“There are no secrets to success.”
“Success is not final, failure is not fatal: it is the courage to continue that counts.”
“Success is the result of perfection, hard work, learning from failure, loyalty, and persistence.”
“Failure will never overtake me if my determination to succeed is strong enough.”
There are literally thousands of quotes referencing successful failure. And most have the same positive spin. But really, isn’t the goal in business to never, ever fail? Isn’t the goal in business to wildly succeed? Of course, let’s not confuse failure with risk. We like risk. We just don’t like failure. And we must believe that you, your executive leadership team and your clients, don’t care for it either, especially when you’re ready to undertake a significant project.
Unfortunately, project failure is a reality. For every $1 billion USD invested in projects annually, $122 million USD is wasted due to poor project performance, per the 2016 report from the Project Management Institute (PMI).
How can you and your teams reduce the risk of project failures? The first step is to recognize that internal and external factors can pose a threat to project outcomes. Then be certain to identify internal weaknesses and address them in ways that are sustainable. Here are five specific ways to increase your odds of project success and avoid failure.
Establish a Shared Forum
This is a great first step in setting the tone for the lifecycle of the project. It’s important that it be a blessed, official forum that can be accessed by everyone on the team, including stakeholders. This forum helps to ensure privacy and security as well.
We believe that asking for contribution and input should be a genuine exercise in seeking the truth. Teams need to feel secure in the knowledge that their feedback will be welcomed, accepted and incorporated into the final outcome.

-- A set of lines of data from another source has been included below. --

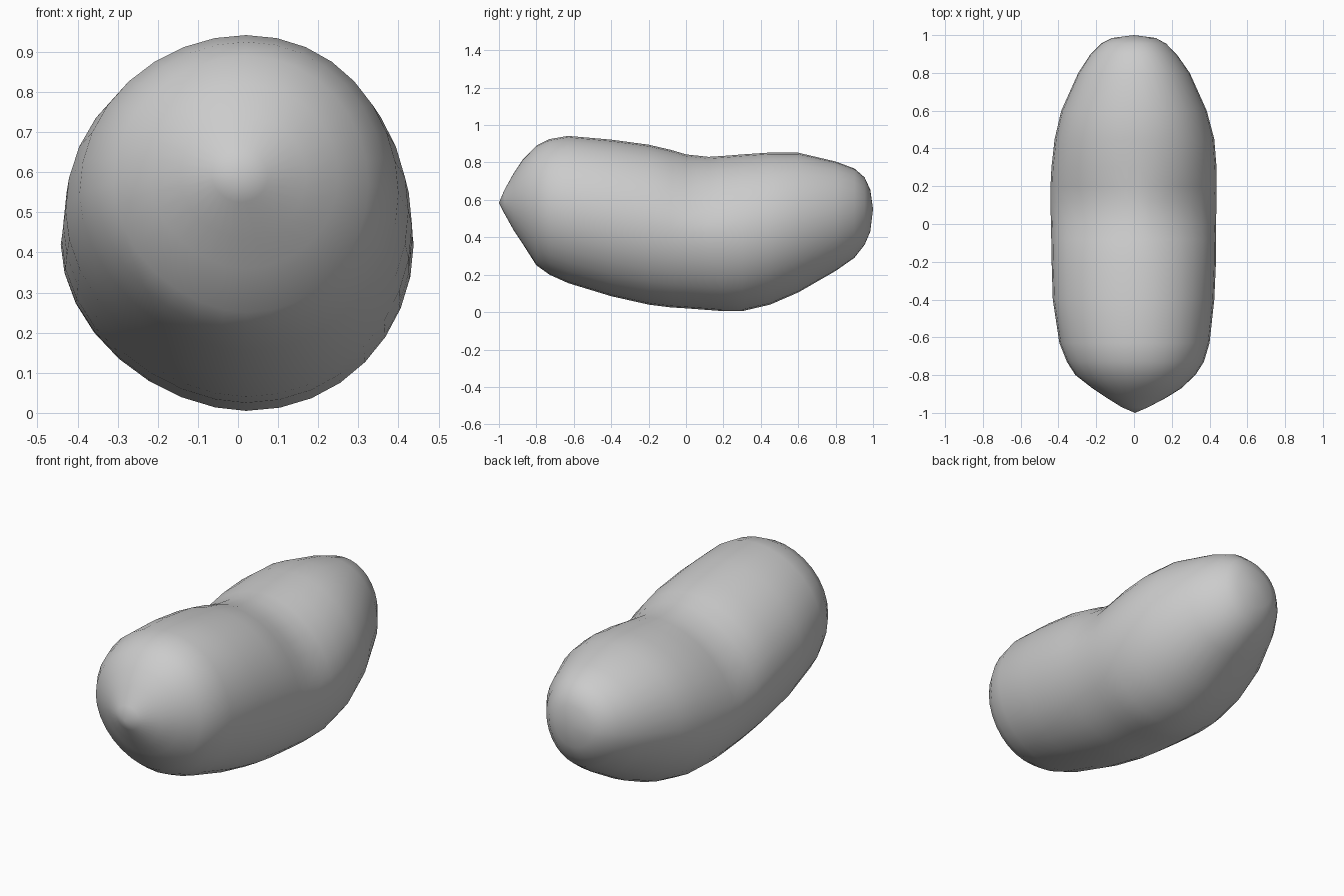
import bpy, bmesh, math

if "Cube" in bpy.data.objects:
    bpy.data.objects.remove(bpy.data.objects["Cube"])

# Cross-sections along the bean: y, top z, bottom z, left half-width, right half-width
SECTIONS = [
    (-0.97, .655, .525, .065, .075), (-0.92, .745, .435, .145, .17),
    (-0.87, .82, .36, .22, .25), (-0.8, .89, .25, .31, .325),
    (-0.73, .925, .20, .355, .37), (-0.63, .942, .155, .395, .40),
    (-0.4, .922, .085, .43, .425), (-0.2, .895, .04, .436, .434),
    (-0.08, .867, .025, .438, .435), (0.0, .843, .02, .44, .435),
    (0.12, .83, .011, .442, .436), (0.2, .835, .005, .442, .438),
    (0.3, .843, .005, .437, .437), (0.45, .853, .04, .42, .425),
    (0.6, .852, .105, .385, .385), (0.8, .805, .22, .295, .295),
    (0.9, .768, .29, .23, .225), (0.955, .72, .36, .175, .17),
    (0.985, .655, .43, .115, .115),
]
SIDES = 32


def power(v, n):
    return math.copysign(abs(v) ** (2 / n), v)


def ring_points(y, top, bottom, left, right):
    # Shoulders are pinched around the saddle, lower left is slightly flattened
    pinch = 0.28 * math.exp(-((y - 0.1) / 0.17) ** 2)
    zc, h = (top + bottom) / 2, (top - bottom) / 2
    pts = []
    for i in range(SIDES):
        a = 2 * math.pi * i / SIDES
        c, s = math.cos(a), math.sin(a)
        n = 2.0 - pinch if s > 0 else (1.85 if c < 0 else 2.0)
        x = power(c, n) * (right if c > 0 else left)
        x += 0.02 * abs(s) ** 3 * min(1, h / 0.3)
        pts.append((x, y, zc + h * power(s, n)))
    return pts


# Loft the body through the rings and close both tips
bm = bmesh.new()
rings = [[bm.verts.new(p) for p in ring_points(*s)] for s in SECTIONS]
front = bm.verts.new((0.005, -1.0, 0.585))
back = bm.verts.new((0, 1.0, 0.55))
for i in range(SIDES):
    j = (i + 1) % SIDES
    for a, b in zip(rings, rings[1:]):
        bm.faces.new((a[i], a[j], b[j], b[i]))
    bm.faces.new((front, rings[0][j], rings[0][i]))
    bm.faces.new((back, rings[-1][i], rings[-1][j]))
bmesh.ops.recalc_face_normals(bm, faces=bm.faces)
for f in bm.faces:
    f.smooth = True

mesh = bpy.data.meshes.new("bean_body")
bm.to_mesh(mesh)
bm.free()
bean = bpy.data.objects.new("bean_body", mesh)
bpy.context.collection.objects.link(bean)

The odds of project success are much greater if they have the full backing and support of project sponsors from start to finish. From the PMI report: “When more than 80% of projects have an actively engaged executive sponsor, 65% more projects are successful. Yet, on average, only three in five projects have engaged executive sponsors.”
Amp Up Your Health Checks
Be proactive and conduct regularly scheduled health checks. If you’re going to try something out, you want to know sooner rather than later if you’re on the wrong track so you can adjust before you run out of runway.
Use a Rear-View Mirror
Ah, yes, the post-mortem. Everyone gets together to discuss in a meeting what went wrong and what could be done better. But all too frequently, the issues brought up are almost always completely ignored and the same mistakes made again. So it’s critical to document the lessons learned in a way that gets incorporated into the next phase of the project.